Comparisons aren’t fair, typically. Especially when it comes to evaluating a travel destination – weather, mood, uncomfortable shoes – all can factor into how any place is perceived. It’s all relative. It’s all subjective. It’s all a matter of perspective. What is paradise for one can be a total bust for the next.
When we left Cambodia, it was well time for us to leave Cambodia. I would never not recommend it to anyone – even with some of the severe challenges of our visit – I can understand how others come through and give it rave reviews. It never got that from us, and that’s okay.
So when we touched down in Thailand, understand that we were eager for a change. The streets were calm and finely manicured in comparison. Comforts were readily available at every corner. In comparison, it seemed so uncrowded, serene, uncomplicated. For other travelers, those who revel in the challenge of a dusty, rustic place, they may land there and hate it. And maybe another time and in another mood, maybe we would have to.

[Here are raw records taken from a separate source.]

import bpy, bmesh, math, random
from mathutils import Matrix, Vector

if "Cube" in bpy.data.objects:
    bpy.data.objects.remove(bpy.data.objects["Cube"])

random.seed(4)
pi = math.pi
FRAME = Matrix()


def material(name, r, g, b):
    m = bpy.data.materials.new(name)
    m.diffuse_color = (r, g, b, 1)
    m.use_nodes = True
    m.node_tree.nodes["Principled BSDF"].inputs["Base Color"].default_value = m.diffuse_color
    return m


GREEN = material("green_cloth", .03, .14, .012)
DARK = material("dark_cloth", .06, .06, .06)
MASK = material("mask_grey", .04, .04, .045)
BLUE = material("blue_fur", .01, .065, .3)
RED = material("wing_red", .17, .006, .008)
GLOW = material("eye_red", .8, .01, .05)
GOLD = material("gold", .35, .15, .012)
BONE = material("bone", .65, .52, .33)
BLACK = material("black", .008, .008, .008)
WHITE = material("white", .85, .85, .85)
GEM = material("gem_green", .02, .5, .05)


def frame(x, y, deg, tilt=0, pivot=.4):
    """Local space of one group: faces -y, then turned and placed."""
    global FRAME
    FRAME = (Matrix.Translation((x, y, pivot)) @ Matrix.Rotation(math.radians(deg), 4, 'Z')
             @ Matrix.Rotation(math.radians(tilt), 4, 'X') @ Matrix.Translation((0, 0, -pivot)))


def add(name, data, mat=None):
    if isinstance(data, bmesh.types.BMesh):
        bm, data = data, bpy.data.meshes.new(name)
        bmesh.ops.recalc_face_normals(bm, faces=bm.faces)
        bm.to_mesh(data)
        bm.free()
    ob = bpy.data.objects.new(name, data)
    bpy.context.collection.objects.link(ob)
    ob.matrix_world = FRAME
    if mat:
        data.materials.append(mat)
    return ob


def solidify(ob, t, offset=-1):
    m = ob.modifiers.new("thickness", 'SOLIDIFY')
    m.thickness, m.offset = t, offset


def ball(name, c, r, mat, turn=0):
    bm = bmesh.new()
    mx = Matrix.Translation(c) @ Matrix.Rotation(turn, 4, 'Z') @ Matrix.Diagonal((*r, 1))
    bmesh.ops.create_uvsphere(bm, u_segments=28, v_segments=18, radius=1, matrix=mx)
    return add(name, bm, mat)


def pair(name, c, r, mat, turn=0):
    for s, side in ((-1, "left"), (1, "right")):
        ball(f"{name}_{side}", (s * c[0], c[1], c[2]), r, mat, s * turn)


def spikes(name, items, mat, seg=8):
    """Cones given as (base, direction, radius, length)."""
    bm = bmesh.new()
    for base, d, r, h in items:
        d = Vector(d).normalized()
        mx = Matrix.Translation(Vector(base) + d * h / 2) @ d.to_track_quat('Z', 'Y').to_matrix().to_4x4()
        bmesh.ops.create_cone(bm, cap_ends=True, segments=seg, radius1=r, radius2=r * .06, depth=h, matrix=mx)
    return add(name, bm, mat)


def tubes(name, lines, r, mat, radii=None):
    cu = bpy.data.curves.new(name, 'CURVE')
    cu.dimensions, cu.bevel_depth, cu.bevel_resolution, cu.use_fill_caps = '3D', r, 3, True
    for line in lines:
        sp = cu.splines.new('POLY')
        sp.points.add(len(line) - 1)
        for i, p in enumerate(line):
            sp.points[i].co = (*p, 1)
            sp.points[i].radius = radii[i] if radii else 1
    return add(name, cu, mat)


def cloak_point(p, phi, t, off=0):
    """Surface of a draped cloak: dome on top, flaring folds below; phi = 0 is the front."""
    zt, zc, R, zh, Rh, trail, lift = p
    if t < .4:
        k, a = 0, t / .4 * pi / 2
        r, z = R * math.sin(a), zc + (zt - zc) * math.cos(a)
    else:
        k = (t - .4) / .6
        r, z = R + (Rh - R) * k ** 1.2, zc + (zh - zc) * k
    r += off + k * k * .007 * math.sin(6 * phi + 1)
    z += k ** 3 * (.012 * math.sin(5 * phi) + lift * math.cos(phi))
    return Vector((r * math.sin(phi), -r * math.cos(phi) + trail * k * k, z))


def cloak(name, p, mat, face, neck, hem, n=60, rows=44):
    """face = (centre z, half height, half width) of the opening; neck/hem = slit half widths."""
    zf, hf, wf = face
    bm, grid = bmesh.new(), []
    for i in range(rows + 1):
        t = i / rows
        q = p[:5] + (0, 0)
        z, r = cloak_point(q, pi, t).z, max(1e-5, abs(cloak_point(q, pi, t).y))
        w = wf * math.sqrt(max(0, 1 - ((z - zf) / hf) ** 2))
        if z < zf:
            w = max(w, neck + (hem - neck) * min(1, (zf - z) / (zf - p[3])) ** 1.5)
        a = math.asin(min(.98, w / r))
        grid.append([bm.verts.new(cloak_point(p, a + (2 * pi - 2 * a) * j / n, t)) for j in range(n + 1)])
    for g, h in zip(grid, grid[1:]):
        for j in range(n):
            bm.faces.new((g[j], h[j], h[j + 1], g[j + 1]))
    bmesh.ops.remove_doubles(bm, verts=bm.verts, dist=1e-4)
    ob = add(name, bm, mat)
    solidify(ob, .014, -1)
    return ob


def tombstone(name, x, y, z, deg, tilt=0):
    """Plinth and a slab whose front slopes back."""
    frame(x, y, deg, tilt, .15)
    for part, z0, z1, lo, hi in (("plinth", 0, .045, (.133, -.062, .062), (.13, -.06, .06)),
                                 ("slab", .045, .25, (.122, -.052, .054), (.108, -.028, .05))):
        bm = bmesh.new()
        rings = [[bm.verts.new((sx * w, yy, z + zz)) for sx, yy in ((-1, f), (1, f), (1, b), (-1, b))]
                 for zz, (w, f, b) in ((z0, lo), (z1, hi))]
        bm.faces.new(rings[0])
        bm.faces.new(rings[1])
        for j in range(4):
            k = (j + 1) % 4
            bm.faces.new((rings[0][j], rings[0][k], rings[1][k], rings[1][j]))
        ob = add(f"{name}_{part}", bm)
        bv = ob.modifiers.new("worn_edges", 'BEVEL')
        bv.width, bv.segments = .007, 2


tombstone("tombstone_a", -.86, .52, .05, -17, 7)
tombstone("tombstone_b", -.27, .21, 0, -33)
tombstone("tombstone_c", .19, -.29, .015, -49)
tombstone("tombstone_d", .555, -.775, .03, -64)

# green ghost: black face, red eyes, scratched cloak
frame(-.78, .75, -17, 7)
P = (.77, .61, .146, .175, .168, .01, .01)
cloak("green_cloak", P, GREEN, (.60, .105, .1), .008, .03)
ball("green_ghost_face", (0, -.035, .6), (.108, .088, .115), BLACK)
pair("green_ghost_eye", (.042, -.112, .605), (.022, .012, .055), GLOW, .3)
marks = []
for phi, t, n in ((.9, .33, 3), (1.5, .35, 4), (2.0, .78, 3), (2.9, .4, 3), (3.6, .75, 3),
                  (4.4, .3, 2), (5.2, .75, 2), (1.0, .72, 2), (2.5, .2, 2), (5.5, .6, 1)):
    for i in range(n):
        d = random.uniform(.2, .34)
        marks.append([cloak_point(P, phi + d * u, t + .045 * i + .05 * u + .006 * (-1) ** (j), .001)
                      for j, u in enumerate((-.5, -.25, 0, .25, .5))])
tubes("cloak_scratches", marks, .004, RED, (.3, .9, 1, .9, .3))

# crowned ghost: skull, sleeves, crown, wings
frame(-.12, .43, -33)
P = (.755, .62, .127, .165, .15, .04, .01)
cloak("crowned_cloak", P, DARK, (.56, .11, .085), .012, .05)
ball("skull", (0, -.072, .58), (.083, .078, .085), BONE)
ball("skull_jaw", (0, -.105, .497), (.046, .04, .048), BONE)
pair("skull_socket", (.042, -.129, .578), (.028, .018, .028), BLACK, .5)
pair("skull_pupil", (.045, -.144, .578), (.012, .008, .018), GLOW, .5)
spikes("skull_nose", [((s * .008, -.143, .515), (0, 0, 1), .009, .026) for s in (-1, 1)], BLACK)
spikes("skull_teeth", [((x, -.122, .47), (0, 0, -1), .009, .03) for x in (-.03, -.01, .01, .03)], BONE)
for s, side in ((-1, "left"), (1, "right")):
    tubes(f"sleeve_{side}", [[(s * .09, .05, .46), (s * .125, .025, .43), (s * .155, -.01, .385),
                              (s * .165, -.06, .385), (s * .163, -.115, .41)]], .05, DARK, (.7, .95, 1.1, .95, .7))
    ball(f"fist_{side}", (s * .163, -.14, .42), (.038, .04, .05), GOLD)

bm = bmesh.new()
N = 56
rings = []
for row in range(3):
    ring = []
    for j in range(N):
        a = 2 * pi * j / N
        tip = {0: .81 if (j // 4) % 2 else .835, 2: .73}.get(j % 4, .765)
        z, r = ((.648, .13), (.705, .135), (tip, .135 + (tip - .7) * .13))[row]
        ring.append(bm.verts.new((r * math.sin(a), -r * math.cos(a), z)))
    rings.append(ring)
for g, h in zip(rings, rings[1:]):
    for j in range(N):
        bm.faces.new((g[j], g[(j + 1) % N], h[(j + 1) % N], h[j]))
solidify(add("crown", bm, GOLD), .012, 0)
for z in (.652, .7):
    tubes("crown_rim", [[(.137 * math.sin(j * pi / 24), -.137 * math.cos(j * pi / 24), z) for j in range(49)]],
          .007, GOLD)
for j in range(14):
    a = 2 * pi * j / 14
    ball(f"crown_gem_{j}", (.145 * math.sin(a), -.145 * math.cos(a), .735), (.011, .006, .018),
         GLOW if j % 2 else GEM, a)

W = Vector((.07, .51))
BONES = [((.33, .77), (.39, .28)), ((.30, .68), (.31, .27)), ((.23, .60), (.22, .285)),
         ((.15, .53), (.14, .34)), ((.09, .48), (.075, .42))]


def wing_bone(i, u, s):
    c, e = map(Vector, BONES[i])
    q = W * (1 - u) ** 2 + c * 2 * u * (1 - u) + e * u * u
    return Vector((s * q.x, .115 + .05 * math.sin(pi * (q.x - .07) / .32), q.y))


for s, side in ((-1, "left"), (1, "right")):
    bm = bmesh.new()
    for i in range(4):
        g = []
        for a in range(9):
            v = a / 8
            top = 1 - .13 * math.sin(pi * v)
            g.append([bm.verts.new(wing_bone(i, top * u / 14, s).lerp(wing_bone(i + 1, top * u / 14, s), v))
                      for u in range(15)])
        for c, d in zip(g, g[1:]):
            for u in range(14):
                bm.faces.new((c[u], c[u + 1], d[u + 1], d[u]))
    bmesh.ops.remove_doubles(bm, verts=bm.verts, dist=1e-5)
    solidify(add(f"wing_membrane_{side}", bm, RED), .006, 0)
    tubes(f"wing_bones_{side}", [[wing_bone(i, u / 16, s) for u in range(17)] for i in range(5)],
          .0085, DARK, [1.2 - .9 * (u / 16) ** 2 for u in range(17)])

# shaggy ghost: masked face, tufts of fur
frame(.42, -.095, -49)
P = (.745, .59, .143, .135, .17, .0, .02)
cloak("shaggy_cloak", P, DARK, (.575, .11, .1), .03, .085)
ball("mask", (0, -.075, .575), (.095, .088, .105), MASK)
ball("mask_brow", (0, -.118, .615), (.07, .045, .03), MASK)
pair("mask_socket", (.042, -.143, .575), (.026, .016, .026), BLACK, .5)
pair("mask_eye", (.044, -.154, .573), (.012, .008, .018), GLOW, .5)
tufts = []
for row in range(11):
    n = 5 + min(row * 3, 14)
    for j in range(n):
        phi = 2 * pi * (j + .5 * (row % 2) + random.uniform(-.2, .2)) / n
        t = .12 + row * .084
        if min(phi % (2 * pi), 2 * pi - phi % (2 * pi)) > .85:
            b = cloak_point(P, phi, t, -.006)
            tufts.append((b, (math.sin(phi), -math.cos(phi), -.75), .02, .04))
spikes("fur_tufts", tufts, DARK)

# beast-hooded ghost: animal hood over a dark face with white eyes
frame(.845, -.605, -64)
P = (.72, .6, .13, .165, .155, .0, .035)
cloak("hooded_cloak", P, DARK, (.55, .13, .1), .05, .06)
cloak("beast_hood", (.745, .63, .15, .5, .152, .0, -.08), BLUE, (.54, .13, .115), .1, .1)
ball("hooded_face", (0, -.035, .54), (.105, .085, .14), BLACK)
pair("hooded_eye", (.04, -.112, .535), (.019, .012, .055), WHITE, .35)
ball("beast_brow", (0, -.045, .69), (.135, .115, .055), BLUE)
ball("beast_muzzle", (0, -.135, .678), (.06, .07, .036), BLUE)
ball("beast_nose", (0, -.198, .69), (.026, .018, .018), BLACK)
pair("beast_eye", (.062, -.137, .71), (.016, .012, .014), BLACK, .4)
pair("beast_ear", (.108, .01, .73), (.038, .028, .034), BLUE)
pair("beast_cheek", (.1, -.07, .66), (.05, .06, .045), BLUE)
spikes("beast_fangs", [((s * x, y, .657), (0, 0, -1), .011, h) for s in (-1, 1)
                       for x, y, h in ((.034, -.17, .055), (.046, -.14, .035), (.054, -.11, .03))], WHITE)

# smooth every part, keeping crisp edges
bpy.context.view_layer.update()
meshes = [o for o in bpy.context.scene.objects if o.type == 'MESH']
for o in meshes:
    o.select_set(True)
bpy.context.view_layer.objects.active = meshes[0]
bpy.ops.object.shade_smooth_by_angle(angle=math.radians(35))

But for us, Chiang Mai was exactly what we needed, when we needed it.
We exhaled. We felt like we were able to relax. We made instant friends, the expat community is strong and the city is highly frequented by perpetual wanderers like us. We had great wi-fi and worked hard. Pete got back to running daily, and we explored every backstreet surrounding our apartment with gusto, and without worry of being clipped by a racing moto. We enjoyed the vibrant street food scene and never once encountered ants crawling out of any dish. We ate like kings for mere pennies.
We found a local hangout, and after two days my order was known before I recast it. Pad Thai, no shrimp. I wanted to say no tofu as well, but felt like I would be hurting their feelings for upsetting the signature dish so. Instead I just repeatedly pushed the spongy protein onto Pete’s plate, hoping I wasn’t spotted.
We arrived in time to catch the end of the madness of Yi Ping, one of their biggest festivals of the year. On our very first night out, tucking into our first fresh and delicious plate of Pad Thai, a runaway lantern collided with Pete from behind, jolting him forward and his camera to crash lens-first on the cement stair below. The filter: busted. Unsure of the survival of the rest of the equipment, we slunk home in defeat and worry. Our first night out: disastrous.
We worried about a tone being set for the long month we had scheduled. We needn’t be. We swiftly found our groove and were spoiled by the ease in which we acclimated.
We began to coast, and delight in the simple things. Like all the gentle colours. And the many, many wats throughout the city that allowed for quiet exploration, there seemed to be one for every tourist.
Chiang Mai is easy. Too easy? Maybe, and by the end of our month, we were ready to move on again. But tucked in the back of our minds is this little retreat ready to offer an effortless reprieve if and when the road gets too hard.
That’s nice to have.